RECORDS FOR THIS TASK ::
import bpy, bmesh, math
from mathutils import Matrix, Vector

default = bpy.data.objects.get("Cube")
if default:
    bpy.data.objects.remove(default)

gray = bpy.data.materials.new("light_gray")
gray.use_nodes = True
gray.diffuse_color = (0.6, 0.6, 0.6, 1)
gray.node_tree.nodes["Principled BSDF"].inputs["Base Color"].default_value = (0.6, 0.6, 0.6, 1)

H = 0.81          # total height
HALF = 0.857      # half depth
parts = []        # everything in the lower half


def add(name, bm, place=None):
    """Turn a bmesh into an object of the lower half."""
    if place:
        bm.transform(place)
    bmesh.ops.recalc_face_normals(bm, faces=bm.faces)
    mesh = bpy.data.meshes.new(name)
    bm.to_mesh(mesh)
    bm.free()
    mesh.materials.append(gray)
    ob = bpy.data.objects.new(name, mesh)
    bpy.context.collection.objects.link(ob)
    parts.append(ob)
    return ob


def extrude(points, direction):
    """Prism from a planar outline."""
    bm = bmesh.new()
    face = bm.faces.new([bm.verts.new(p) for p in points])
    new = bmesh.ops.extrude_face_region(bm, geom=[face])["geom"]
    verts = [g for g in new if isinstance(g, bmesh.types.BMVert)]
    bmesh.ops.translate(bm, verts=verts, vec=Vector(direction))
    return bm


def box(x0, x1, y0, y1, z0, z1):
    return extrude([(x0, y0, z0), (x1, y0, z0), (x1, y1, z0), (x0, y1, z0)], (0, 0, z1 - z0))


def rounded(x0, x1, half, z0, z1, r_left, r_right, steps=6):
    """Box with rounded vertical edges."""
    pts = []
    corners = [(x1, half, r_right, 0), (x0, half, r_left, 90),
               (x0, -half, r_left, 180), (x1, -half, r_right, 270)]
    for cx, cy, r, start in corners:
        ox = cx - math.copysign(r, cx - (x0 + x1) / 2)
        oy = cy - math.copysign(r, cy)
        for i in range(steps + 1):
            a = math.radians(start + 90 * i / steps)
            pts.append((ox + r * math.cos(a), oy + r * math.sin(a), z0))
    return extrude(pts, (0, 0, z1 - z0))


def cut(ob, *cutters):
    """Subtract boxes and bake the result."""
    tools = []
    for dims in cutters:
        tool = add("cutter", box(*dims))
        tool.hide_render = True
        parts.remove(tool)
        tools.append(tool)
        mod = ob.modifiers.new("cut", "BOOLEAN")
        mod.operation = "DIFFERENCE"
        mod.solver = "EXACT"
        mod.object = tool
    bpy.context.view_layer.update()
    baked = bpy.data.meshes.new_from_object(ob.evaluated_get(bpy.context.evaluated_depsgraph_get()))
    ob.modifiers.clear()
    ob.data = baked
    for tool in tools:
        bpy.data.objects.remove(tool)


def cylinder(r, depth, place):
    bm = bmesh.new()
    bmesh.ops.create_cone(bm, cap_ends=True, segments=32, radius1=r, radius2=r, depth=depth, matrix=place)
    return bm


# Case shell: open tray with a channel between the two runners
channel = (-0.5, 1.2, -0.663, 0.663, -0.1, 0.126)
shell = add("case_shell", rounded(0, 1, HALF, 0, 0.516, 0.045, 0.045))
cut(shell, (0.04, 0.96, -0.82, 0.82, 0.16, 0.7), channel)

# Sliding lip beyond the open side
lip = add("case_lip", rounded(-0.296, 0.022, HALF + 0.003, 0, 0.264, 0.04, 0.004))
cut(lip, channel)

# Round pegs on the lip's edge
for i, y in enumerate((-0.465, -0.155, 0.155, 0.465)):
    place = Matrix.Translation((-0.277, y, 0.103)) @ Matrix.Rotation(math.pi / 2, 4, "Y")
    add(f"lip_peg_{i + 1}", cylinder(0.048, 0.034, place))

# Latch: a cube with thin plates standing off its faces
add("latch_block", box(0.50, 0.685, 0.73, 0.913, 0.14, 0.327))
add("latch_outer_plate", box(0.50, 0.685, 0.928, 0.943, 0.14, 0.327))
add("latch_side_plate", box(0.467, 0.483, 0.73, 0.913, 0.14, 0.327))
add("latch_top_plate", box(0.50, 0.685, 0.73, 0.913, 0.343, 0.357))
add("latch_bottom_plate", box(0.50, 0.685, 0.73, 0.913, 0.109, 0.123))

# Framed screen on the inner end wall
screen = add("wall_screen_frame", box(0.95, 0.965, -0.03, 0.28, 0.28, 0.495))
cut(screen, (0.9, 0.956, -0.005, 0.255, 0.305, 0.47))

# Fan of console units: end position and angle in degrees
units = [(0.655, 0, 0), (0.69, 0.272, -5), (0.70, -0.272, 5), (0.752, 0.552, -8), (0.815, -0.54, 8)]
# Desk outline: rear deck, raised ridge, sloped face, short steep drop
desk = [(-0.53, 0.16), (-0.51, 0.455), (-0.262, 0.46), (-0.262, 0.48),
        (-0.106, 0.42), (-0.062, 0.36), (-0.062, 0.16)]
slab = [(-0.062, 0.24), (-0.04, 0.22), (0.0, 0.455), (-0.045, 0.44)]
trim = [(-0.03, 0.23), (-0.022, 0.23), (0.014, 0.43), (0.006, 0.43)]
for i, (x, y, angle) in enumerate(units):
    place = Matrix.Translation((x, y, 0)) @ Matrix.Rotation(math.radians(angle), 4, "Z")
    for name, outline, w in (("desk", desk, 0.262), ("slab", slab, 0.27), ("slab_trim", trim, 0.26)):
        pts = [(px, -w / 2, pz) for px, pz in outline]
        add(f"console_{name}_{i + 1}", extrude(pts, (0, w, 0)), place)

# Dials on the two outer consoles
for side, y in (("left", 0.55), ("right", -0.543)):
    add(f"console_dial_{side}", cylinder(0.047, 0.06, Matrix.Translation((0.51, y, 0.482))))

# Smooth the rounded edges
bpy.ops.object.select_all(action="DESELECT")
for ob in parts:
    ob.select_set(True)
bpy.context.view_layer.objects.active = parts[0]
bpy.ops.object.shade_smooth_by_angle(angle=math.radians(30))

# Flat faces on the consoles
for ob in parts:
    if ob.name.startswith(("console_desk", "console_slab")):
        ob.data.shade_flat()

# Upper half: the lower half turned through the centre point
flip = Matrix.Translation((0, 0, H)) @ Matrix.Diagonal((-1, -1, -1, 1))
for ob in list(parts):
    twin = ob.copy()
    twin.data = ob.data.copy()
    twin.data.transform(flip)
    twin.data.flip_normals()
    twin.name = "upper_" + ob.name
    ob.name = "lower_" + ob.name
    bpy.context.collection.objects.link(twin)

WHAT TO PRODUCE :: The lines above from the one with "from a planar" through the one with "with rounded vertical" are to be duplicated exactly, ends included, with nothing added.

TASK OUTPUT ::
    """Prism from a planar outline."""
    bm = bmesh.new()
    face = bm.faces.new([bm.verts.new(p) for p in points])
    new = bmesh.ops.extrude_face_region(bm, geom=[face])["geom"]
    verts = [g for g in new if isinstance(g, bmesh.types.BMVert)]
    bmesh.ops.translate(bm, verts=verts, vec=Vector(direction))
    return bm


def box(x0, x1, y0, y1, z0, z1):
    return extrude([(x0, y0, z0), (x1, y0, z0), (x1, y1, z0), (x0, y1, z0)], (0, 0, z1 - z0))


def rounded(x0, x1, half, z0, z1, r_left, r_right, steps=6):
    """Box with rounded vertical edges."""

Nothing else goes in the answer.